Undergraduate Biology Committee
Area of Interest and Research
- Theoretical population genetics
- Life history evolution
- Relationship of population structure and life-history attributes to gene flow
- Hybridization and genetic diversity
- Within-host viral population dynamics
My research area is theoretical population genetics; I use mathematical models to investigate the roles that such complexities as clonal and asexual reproduction, non-random mating, and different patterns and types of dispersal play in determining genetic structure; I also apply evolutionary theory to questions of how these different life histories evolved. Specific areas of present and future research include models investigating the role that life history plays in determining effective population size and levels of local differentiation, the use of multi-locus genotype information in analyzing hybrid zones, tradeoffs between clonal and sexual life phases, the evolution of senescence, and the dynamics of viral populations within their hosts.
T.N. Marriage, S. Hudman, M.E. Mort, M.E. Orive, R.G. Shaw, and J.K. Kelly. 2009. Direct estimation of the mutation rate at dinucleotide microsatellite loci in Arabidopsis Thaliana (Brassicaceae). Heredity 103:310–317.
Orive, M. E., M.N. Stearns, J. K. Kelly, M. Barfield, M.S. Smith and R. D. Holt. 2005. Viral infection in internally structured hosts. I. Conditions for persistent infection. J. Theoretical Biology 232:453–466.
Williamson, S., S.M. Perry, C.D. Bustamante, M.E. Orive, M.N. Stearns, and J.K. Kelly. 2005. A statistical characterization of consistent patterns of human immunodeficiency virus evolution within infected patients. Molecular Biology and Evolution 22(3):456–68.
Kelly, J. K., S. Williamson, M. E. Orive, M. Smith, and R. D. Holt. 2003. Linking dynamical and population genetic models of persistent viral infection. American Naturalist 162:14–28.
Orive, M. E. and N. H. Barton. 2002. Associations between cytoplasmic and nuclear loci in hybridizing populations. Genetics 162:1469–1485.
Williamson, S. and M. E. Orive. 2002. The genology of a sequence subject to purifying selection at multiple sites. Molecular Biology and Evolution 19:1376–1384.
Orive, M. E. 2001. Somatic mutations in organisms with complex life histories. Theoretical Population Biology 59:235–249.
Asmussen, M.A. and M.E. Orive. 2000. The effects of pollen and seed migration on nuclear-dicytoplasmic systems. I. Nonrandom associations and equilibrium structure with both maternal and paternal cytoplasmic inheritance. Genetics 155:813–831.

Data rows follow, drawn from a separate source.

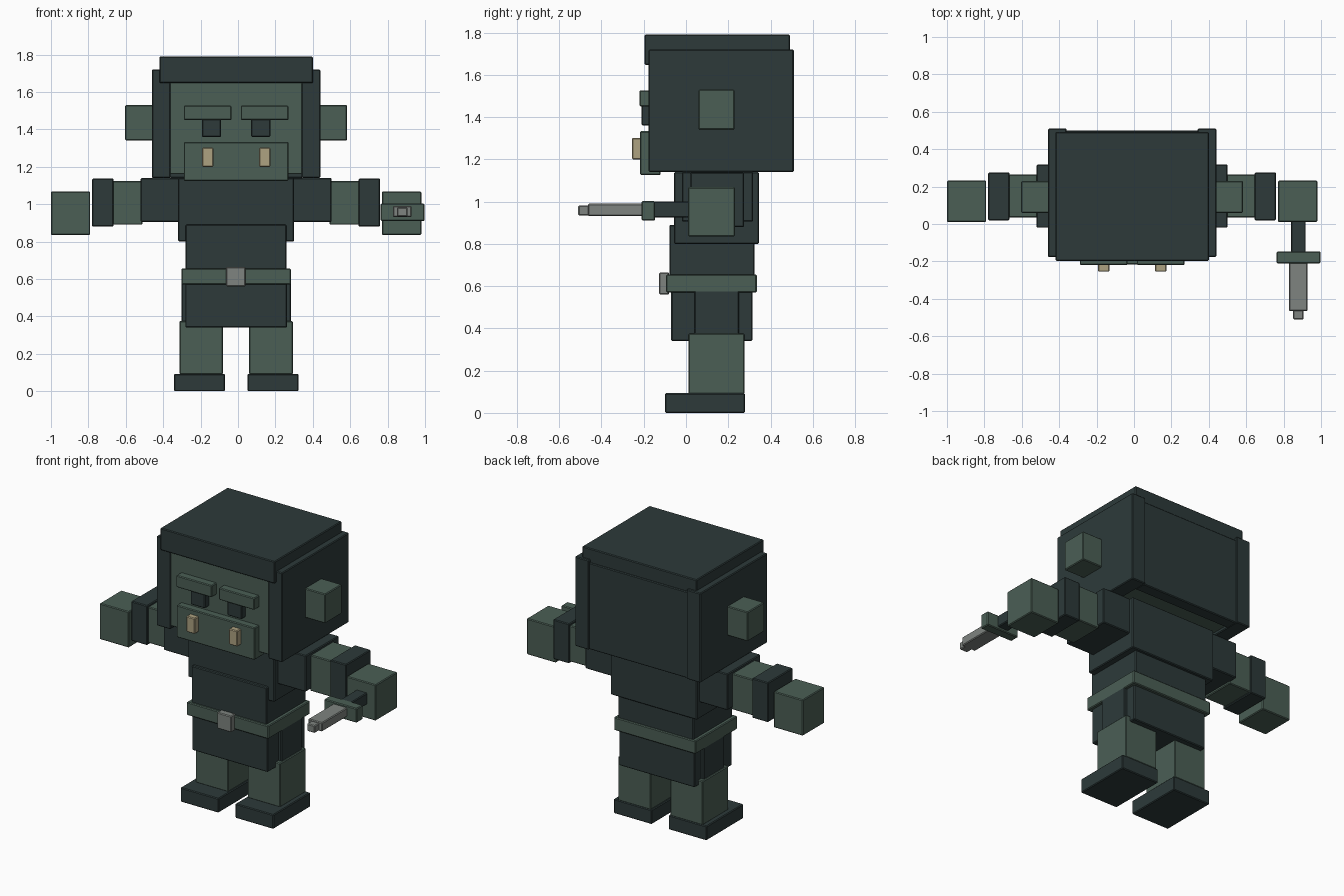
import bpy

cube = bpy.data.objects.get("Cube")
if cube:
    bpy.data.objects.remove(cube, do_unlink=True)

MID = -0.01  # plane of symmetry of the body


def material(name, rgb):
    m = bpy.data.materials.new(name)
    m.use_nodes = True
    m.diffuse_color = (*rgb, 1)
    m.node_tree.nodes["Principled BSDF"].inputs["Base Color"].default_value = (*rgb, 1)
    return m


dark = material("dark slate", (0.026, 0.042, 0.042))
green = material("grey green", (0.070, 0.114, 0.091))
tan = material("ivory", (0.42, 0.36, 0.22))
grey = material("steel grey", (0.21, 0.23, 0.215))


def box(name, mat, x, y, z, bevel=0.005):
    """Softly chamfered block spanning the given (low, high) ranges."""
    bpy.ops.mesh.primitive_cube_add(size=1, location=[sum(r) / 2 for r in (x, y, z)])
    ob = bpy.context.object
    ob.name = name
    ob.scale = [r[1] - r[0] for r in (x, y, z)]
    bpy.ops.object.transform_apply(location=False, rotation=False, scale=True)
    ob.data.materials.append(mat)
    mod = ob.modifiers.new("chamfer", 'BEVEL')
    mod.width = bevel
    mod.segments = 1
    return ob


def centred(name, mat, half, y, z):
    return box(name, mat, (MID - half, MID + half), y, z)


def pair(name, mat, inner, outer, y, z):
    box("left_" + name, mat, (MID + inner, MID + outer), y, z)
    box("right_" + name, mat, (MID - outer, MID - inner), y, z)


# Head and hair
centred("face", green, 0.36, (-0.17, 0.43), (1.16, 1.70))
pair("hair_side", dark, 0.35, 0.45, (-0.177, 0.51), (1.14, 1.72))
centred("hair_back", dark, 0.355, (0.42, 0.50), (1.14, 1.70))
centred("hair_top", dark, 0.41, (-0.197, 0.492), (1.647, 1.79))
pair("ear", green, 0.44, 0.593, (0.06, 0.23), (1.34, 1.53))

# Facial features
pair("brow", green, 0.025, 0.28, (-0.22, -0.15), (1.45, 1.527))
pair("eye", dark, 0.08, 0.183, (-0.21, -0.15), (1.36, 1.46))
centred("muzzle", green, 0.28, (-0.217, -0.12), (1.125, 1.333))
pair("tusk", tan, 0.122, 0.183, (-0.255, -0.2), (1.2, 1.302))

# Torso, belt and skirt
centred("chest", dark, 0.31, (-0.057, 0.345), (0.80, 1.14))
centred("waist", dark, 0.27, (-0.078, 0.325), (0.57, 0.89))
centred("belt", green, 0.293, (-0.094, 0.335), (0.57, 0.655))
box("buckle", grey, (-0.063, 0.04), (-0.127, -0.08), (0.56, 0.665))
centred("skirt_body", dark, 0.272, (-0.07, 0.314), (0.34, 0.58))
pair("skirt_side", dark, 0.2, 0.293, (0.04, 0.25), (0.34, 0.58))

# Arms
pair("sleeve", dark, 0.3, 0.51, (-0.02, 0.318), (0.905, 1.14))
pair("arm", green, 0.5, 0.665, (0.035, 0.265), (0.89, 1.123))
pair("cuff", dark, 0.655, 0.77, (0.02, 0.275), (0.88, 1.137))
pair("hand", green, 0.78, 0.99, (0.01, 0.232), (0.835, 1.068))

# Legs
pair("leg", green, 0.07, 0.303, (0.012, 0.277), (0.09, 0.375))
pair("foot", dark, 0.06, 0.333, (-0.1, 0.28), (0.0, 0.093))

# Dagger in the left hand
box("dagger_handle", dark, (0.84, 0.918), (-0.17, 0.03), (0.925, 1.0))
box("dagger_guard", green, (0.763, 0.997), (-0.21, -0.147), (0.91, 1.003))
box("dagger_blade", grey, (0.828, 0.928), (-0.465, -0.19), (0.932, 0.99))
box("dagger_tip", grey, (0.85, 0.907), (-0.51, -0.45), (0.934, 0.982))
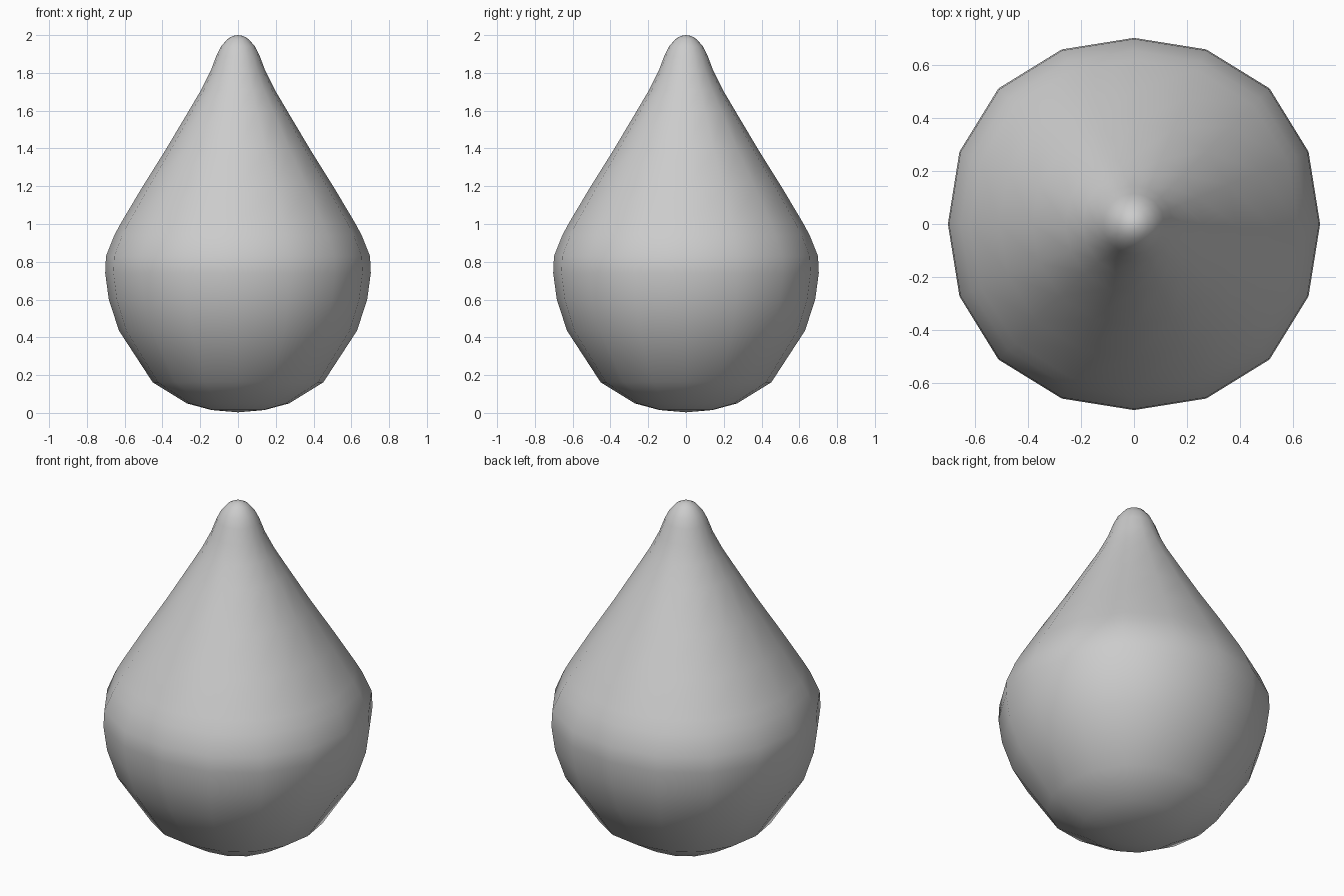
import bpy, bmesh, math

if "Cube" in bpy.data.objects:
    bpy.data.objects.remove(bpy.data.objects["Cube"])

SIDES = 16
# Half outline of the drop: (radius, height), bottom to top
profile = [(0.14, 0.015), (0.27, 0.05), (0.452, 0.162), (0.63, 0.435),
           (0.684, 0.60), (0.703, 0.74), (0.699, 0.83), (0.655, 0.94),
           (0.62, 1.005), (0.51, 1.19), (0.385, 1.39), (0.26, 1.60),
           (0.195, 1.71), (0.145, 1.81), (0.115, 1.89), (0.09, 1.94),
           (0.055, 1.98), (0.025, 1.996)]

bm = bmesh.new()


def ring(radius, z):
    # The body is slightly fuller on its diagonals, the tip is round
    bulge = 0.03 * max(0, min(1, 1.8 - z))
    verts = []
    for i in range(SIDES):
        a = 2 * math.pi * i / SIDES
        r = radius * (1 + bulge * math.sin(2 * a) ** 2)
        verts.append(bm.verts.new((r * math.cos(a), r * math.sin(a), z)))
    return verts


# Drop body with closed bottom and tip
rings = [ring(r, z) for r, z in profile]
bottom = bm.verts.new((0, 0, 0.003))
tip = bm.verts.new((0, 0, 2))
for i in range(SIDES):
    j = (i + 1) % SIDES
    for lo, hi in zip(rings, rings[1:]):
        bm.faces.new((lo[i], lo[j], hi[j], hi[i]))
    bm.faces.new((bottom, rings[0][j], rings[0][i]))
    bm.faces.new((tip, rings[-1][i], rings[-1][j]))
for f in bm.faces:
    f.smooth = True
bmesh.ops.recalc_face_normals(bm, faces=bm.faces)

mesh = bpy.data.meshes.new("drop_body")
bm.to_mesh(mesh)
bm.free()
bpy.context.collection.objects.link(bpy.data.objects.new("drop_body", mesh))
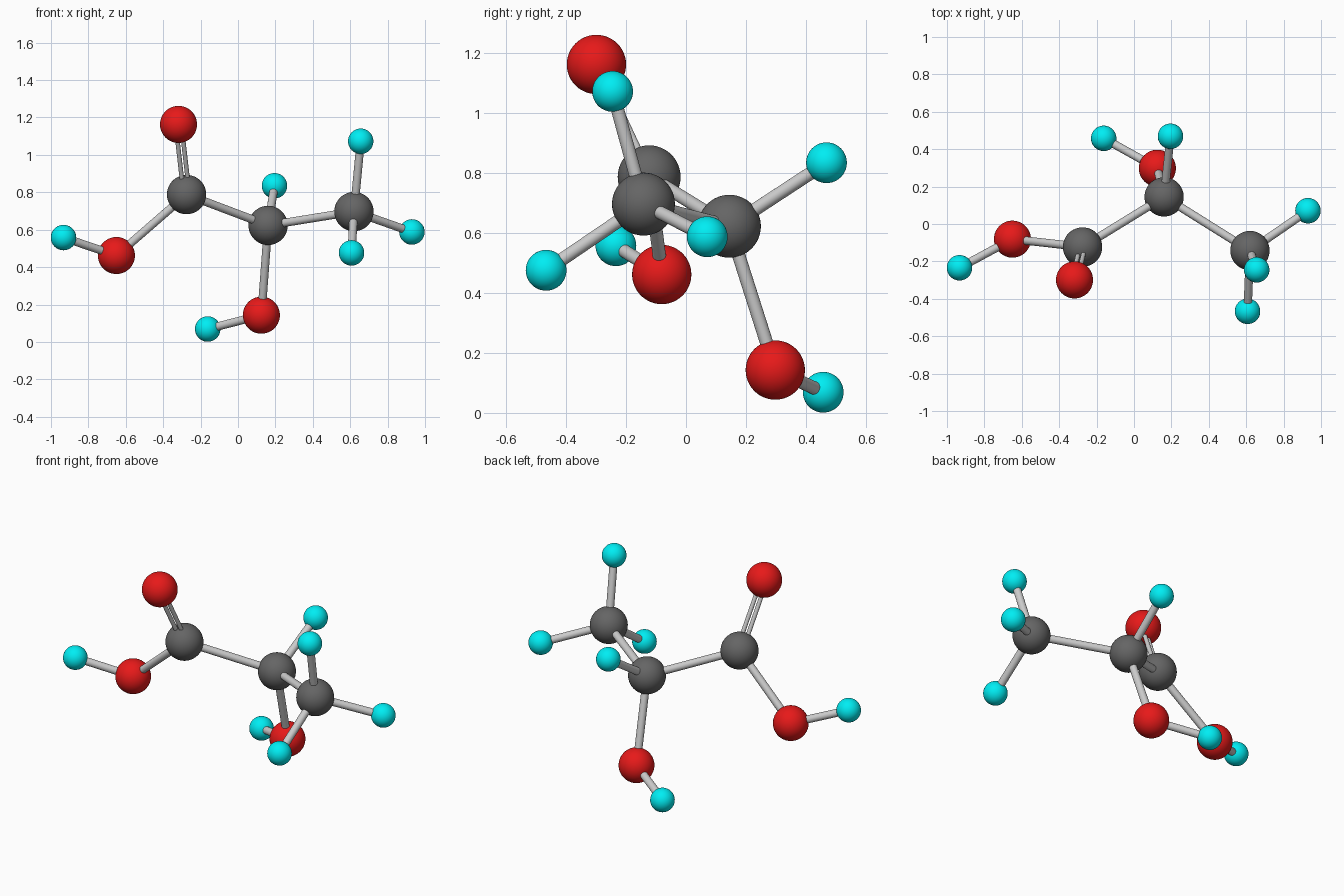
import bpy
from mathutils import Vector

if "Cube" in bpy.data.objects:
    bpy.data.objects.remove(bpy.data.objects["Cube"])


def material(name, rgb):
    m = bpy.data.materials.new(name)
    m.diffuse_color = (*rgb, 1)
    m.use_nodes = True
    m.node_tree.nodes["Principled BSDF"].inputs["Base Color"].default_value = m.diffuse_color
    return m


RED = material("red", (0.8, 0.01, 0.01))
CYAN = material("cyan", (0.0, 0.85, 0.9))
DARK = material("dark_grey", (0.13, 0.13, 0.13))
KINDS = {"carbon": (0.105, DARK), "oxygen": (0.099, RED), "hydrogen": (0.068, CYAN)}

# Atom centres
ATOMS = {
    "carbon_acid": (-0.275, -0.123, 0.788),
    "carbon_middle": (0.161, 0.145, 0.623),
    "carbon_methyl": (0.620, -0.142, 0.697),
    "oxygen_double": (-0.318, -0.299, 1.163),
    "oxygen_acid": (-0.650, -0.081, 0.462),
    "oxygen_hydroxyl": (0.125, 0.298, 0.143),
    "hydrogen_acid": (-0.933, -0.234, 0.558),
    "hydrogen_hydroxyl": (-0.162, 0.458, 0.069),
    "hydrogen_middle": (0.195, 0.469, 0.835),
    "hydrogen_methyl_top": (0.656, -0.245, 1.073),
    "hydrogen_methyl_side": (0.930, 0.071, 0.588),
    "hydrogen_methyl_front": (0.607, -0.467, 0.476),
}
POS = {k: Vector(v) for k, v in ATOMS.items()}


def bond(name, a, b, radius=0.022, shift=Vector((0, 0, 0))):
    d = b - a
    bpy.ops.mesh.primitive_cylinder_add(vertices=32, radius=radius, depth=d.length,
                                        location=(a + b) / 2 + shift,
                                        rotation=d.to_track_quat('Z', 'Y').to_euler())
    bpy.context.object.name = name
    bpy.ops.object.shade_smooth_by_angle()


# Atoms
for name, p in POS.items():
    radius, mat = KINDS[name.split("_")[0]]
    bpy.ops.mesh.primitive_uv_sphere_add(segments=48, ring_count=24, radius=radius, location=p)
    o = bpy.context.object
    o.name = name
    o.data.materials.append(mat)
    bpy.ops.object.shade_smooth()

# Single bonds
for a, b in [("carbon_acid", "carbon_middle"), ("carbon_middle", "carbon_methyl"),
             ("carbon_acid", "oxygen_acid"), ("oxygen_acid", "hydrogen_acid"),
             ("carbon_middle", "oxygen_hydroxyl"), ("oxygen_hydroxyl", "hydrogen_hydroxyl"),
             ("carbon_middle", "hydrogen_middle"), ("carbon_methyl", "hydrogen_methyl_top"),
             ("carbon_methyl", "hydrogen_methyl_side"), ("carbon_methyl", "hydrogen_methyl_front")]:
    bond("bond_" + a + "_" + b, POS[a], POS[b])

# Double bond: two thin rods side by side in the plane of the acid group
a, b = POS["carbon_acid"], POS["oxygen_double"]
axis = (b - a).normalized()
side = POS["carbon_middle"] - POS["oxygen_acid"]
side = (side - axis * side.dot(axis)).normalized() * 0.016
bond("double_bond_left", a, b, 0.012, -side)
bond("double_bond_right", a, b, 0.012, side)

Orive, M.E. and M.A. Asmussen. 2000. The effects of pollen and seed migration on nuclear-dicytoplasmic systems. II. A new method for estimating plant gene flow from joint nuclear-cytoplasmic data. Genetics 155:833–854.
Otto, S.P. and M.E. Orive. 1995. Evolutionary consequences of mutation and selection within an individual. Genetics 141:1173–1187.
Orive, M.E. 1995. Senescence in organisms with clonal reproduction and complex life-histories. American Naturalist 145: 90–108.
Orive, M.E. 1993. Effective population size in organisms with complex life-histories. Theoretical Population Biology 44: 316–340.
Tara Marriage, Ph.D. 2009 (post-doctoral researcher, University of Kansas)
Qinqin Gong, M.A. 2009
Elizabeth Slade, M.A. 2007
Linda Wachsberg, M.S. 2006
Scott Williamson, Ph.D. 2003 (Assistant Professor, Cornell University)